Gold held the biggest advance in two weeks after the Federal Reserve passed on the chance to boost borrowing costs and lowered its outlook for long-term interest rates, bruising the dollar.
Bullion for immediate delivery was at $1,333.30 an ounce at 3:17 p.m. in Singapore from $1,335.17 a day earlier, when prices gained 1.6 percent for the biggest rise since Sept. 6, according to Bloomberg generic pricing. The Bloomberg Dollar Spot Index lost 0.3 percent, extending Wednesday’s drop.
Gold has rallied 26 percent this year, aided by the low interest-rate environment in the U.S. and negative rates in Japan and parts of Europe. Fed policy makers scaled back the number of increases they anticipate for 2017 after an expected hike later this year. The decisions came on the same day that the Bank of Japan maintained record stimulus, while shifting its focus away from a rigid target for the supply of money.
“Gold prices remain to be largely influenced by the greenback and interest rate expectations,” said Barnabas Gan, an economist at Oversea-Chinese Banking Corp. in Singapore. He kept a forecast for gold to climb to $1,350 if the U.S. central bank hikes once this year, or $1,400 if there’s no increase.

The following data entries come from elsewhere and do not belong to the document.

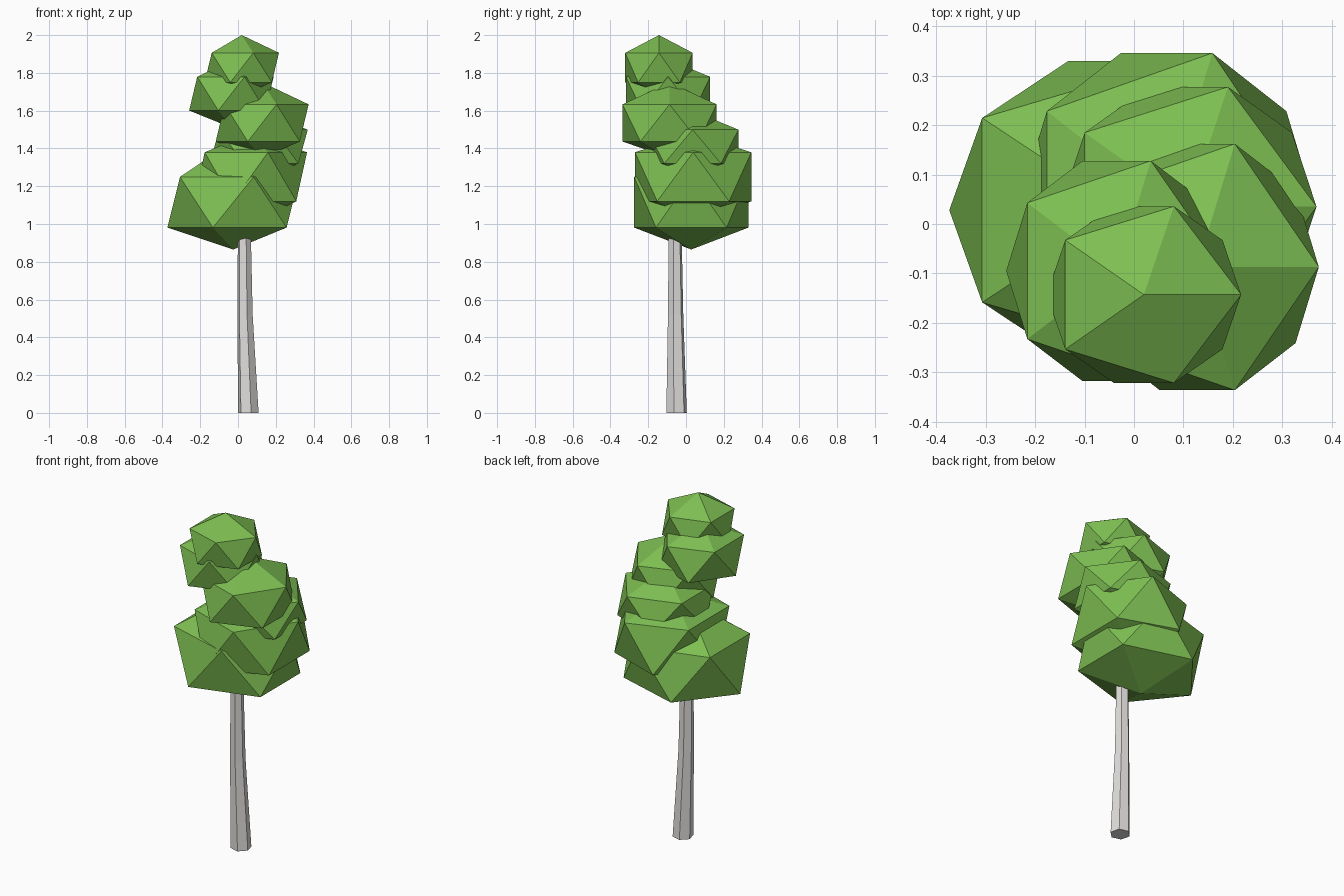
import bpy, bmesh, math

cube = bpy.data.objects.get("Cube")
if cube:
    bpy.data.objects.remove(cube, do_unlink=True)


def material(name, rgb):
    m = bpy.data.materials.new(name)
    m.use_nodes = True
    colour = (*rgb, 1)
    m.diffuse_color = colour
    m.node_tree.nodes["Principled BSDF"].inputs["Base Color"].default_value = colour
    return m


leaf_green = material("leaf_green", (0.205, 0.515, 0.084))
pale_bark = material("pale_bark", (0.75, 0.735, 0.715))


def finish(name, bm, mat):
    bmesh.ops.recalc_face_normals(bm, faces=bm.faces)
    mesh = bpy.data.meshes.new(name)
    bm.to_mesh(mesh)
    bm.free()
    mesh.materials.append(mat)
    bpy.context.collection.objects.link(bpy.data.objects.new(name, mesh))


def leaf_clump(name, centre, size, top, bottom):
    """Flattened icosahedron; the two poles sit at the given heights."""
    bm = bmesh.new()
    bmesh.ops.create_icosphere(bm, subdivisions=1, radius=1)
    for v in bm.verts:
        pole = abs(v.co.z) > 0.9
        up = v.co.z > 0
        v.co = [c + s * p for c, s, p in zip(centre, size, v.co)]
        if pole:
            v.co.z = top if up else bottom
    finish(name, bm, leaf_green)


# Foliage, from the crown down
leaf_clump("crown_clump", (0.02, -0.143, 1.828), (0.22, 0.21, 0.175), 2.0, 1.68)
leaf_clump("upper_back_clump", (-0.035, -0.095, 1.69), (0.25, 0.262, 0.2), 1.87, 1.51)
leaf_clump("upper_front_clump", (0.128, -0.087, 1.535), (0.275, 0.293, 0.22), 1.75, 1.35)
leaf_clump("middle_clump", (0.11, 0.035, 1.41), (0.29, 0.285, 0.2), 1.6, 1.22)
leaf_clump("lower_back_clump", (0.066, 0.038, 1.25), (0.335, 0.362, 0.29), 1.48, 1.0)
leaf_clump("base_clump", (-0.025, 0.028, 1.115), (0.39, 0.355, 0.3), 1.44, 0.865)

# Six-sided, slightly bent trunk: x, y, z, radius of each ring
rings = [(0.055, -0.05, 0, 0.056), (0.037, -0.055, 0.52, 0.042),
         (0.033, -0.058, 1.05, 0.034)]
SIDES = 6
bm = bmesh.new()
loops = []
for x, y, z, r in rings:
    angles = [math.radians(-15 + 360 / SIDES * i) for i in range(SIDES)]
    loops.append([bm.verts.new((x + r * math.cos(a), y + r * math.sin(a), z))
                  for a in angles])
for low, high in zip(loops, loops[1:]):
    for i in range(SIDES):
        j = (i + 1) % SIDES
        bm.faces.new((low[i], low[j], high[j], high[i]))
bm.faces.new(loops[0])
bm.faces.new(loops[-1])
finish("trunk", bm, pale_bark)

Fed Chair Janet Yellen signaled on Wednesday that while the case for a rise had strengthened, it made sense to put off a move for now amid signs that discouraged Americans who dropped out of the labor market are returning and looking for work.
• Holdings in gold-backed exchange traded funds increased by 5.4 metric tons to 2,023.7 tons on Wednesday, data compiled by Bloomberg show.
• Bullion of 99.99 percent purity advanced 0.8 percent to 286.7 yuan a gram ($1,337.14 an ounce) on the Shanghai Gold Exchange.
• Spot platinum lost 0.4 percent, snapping three days of gains. Palladium added 0.2 percent, while silver fell 0.6 percent.